Start of Block

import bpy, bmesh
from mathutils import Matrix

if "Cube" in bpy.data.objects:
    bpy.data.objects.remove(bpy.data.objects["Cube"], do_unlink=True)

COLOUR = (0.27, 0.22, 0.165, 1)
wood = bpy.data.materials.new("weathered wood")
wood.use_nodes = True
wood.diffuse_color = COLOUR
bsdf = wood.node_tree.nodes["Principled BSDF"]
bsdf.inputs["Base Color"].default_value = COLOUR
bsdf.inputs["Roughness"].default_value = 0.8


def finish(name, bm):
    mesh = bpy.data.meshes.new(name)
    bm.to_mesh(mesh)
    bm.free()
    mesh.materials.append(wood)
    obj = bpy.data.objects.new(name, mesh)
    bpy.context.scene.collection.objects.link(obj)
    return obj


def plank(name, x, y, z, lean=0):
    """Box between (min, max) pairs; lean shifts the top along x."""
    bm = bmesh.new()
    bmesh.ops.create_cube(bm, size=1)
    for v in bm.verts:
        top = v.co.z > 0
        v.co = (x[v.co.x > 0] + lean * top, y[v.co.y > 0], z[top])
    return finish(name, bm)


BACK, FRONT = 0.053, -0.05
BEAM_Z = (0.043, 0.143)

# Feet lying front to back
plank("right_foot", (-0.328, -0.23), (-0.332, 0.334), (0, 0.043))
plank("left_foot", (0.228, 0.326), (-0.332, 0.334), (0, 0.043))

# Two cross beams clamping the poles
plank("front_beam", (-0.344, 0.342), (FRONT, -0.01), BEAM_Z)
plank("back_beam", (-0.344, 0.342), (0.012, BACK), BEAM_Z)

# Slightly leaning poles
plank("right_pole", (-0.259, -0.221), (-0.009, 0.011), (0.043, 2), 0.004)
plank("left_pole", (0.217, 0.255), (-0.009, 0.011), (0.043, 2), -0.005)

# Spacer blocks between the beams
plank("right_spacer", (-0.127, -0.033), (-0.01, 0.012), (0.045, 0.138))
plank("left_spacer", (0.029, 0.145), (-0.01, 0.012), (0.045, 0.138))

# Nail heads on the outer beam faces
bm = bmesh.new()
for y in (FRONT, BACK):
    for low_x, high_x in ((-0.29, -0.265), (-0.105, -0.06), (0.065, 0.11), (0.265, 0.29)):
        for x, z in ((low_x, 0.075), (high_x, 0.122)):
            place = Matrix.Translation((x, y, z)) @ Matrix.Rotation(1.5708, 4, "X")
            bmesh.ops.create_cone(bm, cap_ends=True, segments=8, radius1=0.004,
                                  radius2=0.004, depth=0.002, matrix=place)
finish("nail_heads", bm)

End of Block

— WHAT YOU NEED TO DO —
Type out the listing again with nothing changed.

— TASK SOLUTION —
import bpy, bmesh
from mathutils import Matrix

if "Cube" in bpy.data.objects:
    bpy.data.objects.remove(bpy.data.objects["Cube"], do_unlink=True)

COLOUR = (0.27, 0.22, 0.165, 1)
wood = bpy.data.materials.new("weathered wood")
wood.use_nodes = True
wood.diffuse_color = COLOUR
bsdf = wood.node_tree.nodes["Principled BSDF"]
bsdf.inputs["Base Color"].default_value = COLOUR
bsdf.inputs["Roughness"].default_value = 0.8


def finish(name, bm):
    mesh = bpy.data.meshes.new(name)
    bm.to_mesh(mesh)
    bm.free()
    mesh.materials.append(wood)
    obj = bpy.data.objects.new(name, mesh)
    bpy.context.scene.collection.objects.link(obj)
    return obj


def plank(name, x, y, z, lean=0):
    """Box between (min, max) pairs; lean shifts the top along x."""
    bm = bmesh.new()
    bmesh.ops.create_cube(bm, size=1)
    for v in bm.verts:
        top = v.co.z > 0
        v.co = (x[v.co.x > 0] + lean * top, y[v.co.y > 0], z[top])
    return finish(name, bm)


BACK, FRONT = 0.053, -0.05
BEAM_Z = (0.043, 0.143)

# Feet lying front to back
plank("right_foot", (-0.328, -0.23), (-0.332, 0.334), (0, 0.043))
plank("left_foot", (0.228, 0.326), (-0.332, 0.334), (0, 0.043))

# Two cross beams clamping the poles
plank("front_beam", (-0.344, 0.342), (FRONT, -0.01), BEAM_Z)
plank("back_beam", (-0.344, 0.342), (0.012, BACK), BEAM_Z)

# Slightly leaning poles
plank("right_pole", (-0.259, -0.221), (-0.009, 0.011), (0.043, 2), 0.004)
plank("left_pole", (0.217, 0.255), (-0.009, 0.011), (0.043, 2), -0.005)

# Spacer blocks between the beams
plank("right_spacer", (-0.127, -0.033), (-0.01, 0.012), (0.045, 0.138))
plank("left_spacer", (0.029, 0.145), (-0.01, 0.012), (0.045, 0.138))

# Nail heads on the outer beam faces
bm = bmesh.new()
for y in (FRONT, BACK):
    for low_x, high_x in ((-0.29, -0.265), (-0.105, -0.06), (0.065, 0.11), (0.265, 0.29)):
        for x, z in ((low_x, 0.075), (high_x, 0.122)):
            place = Matrix.Translation((x, y, z)) @ Matrix.Rotation(1.5708, 4, "X")
            bmesh.ops.create_cone(bm, cap_ends=True, segments=8, radius1=0.004,
                                  radius2=0.004, depth=0.002, matrix=place)
finish("nail_heads", bm)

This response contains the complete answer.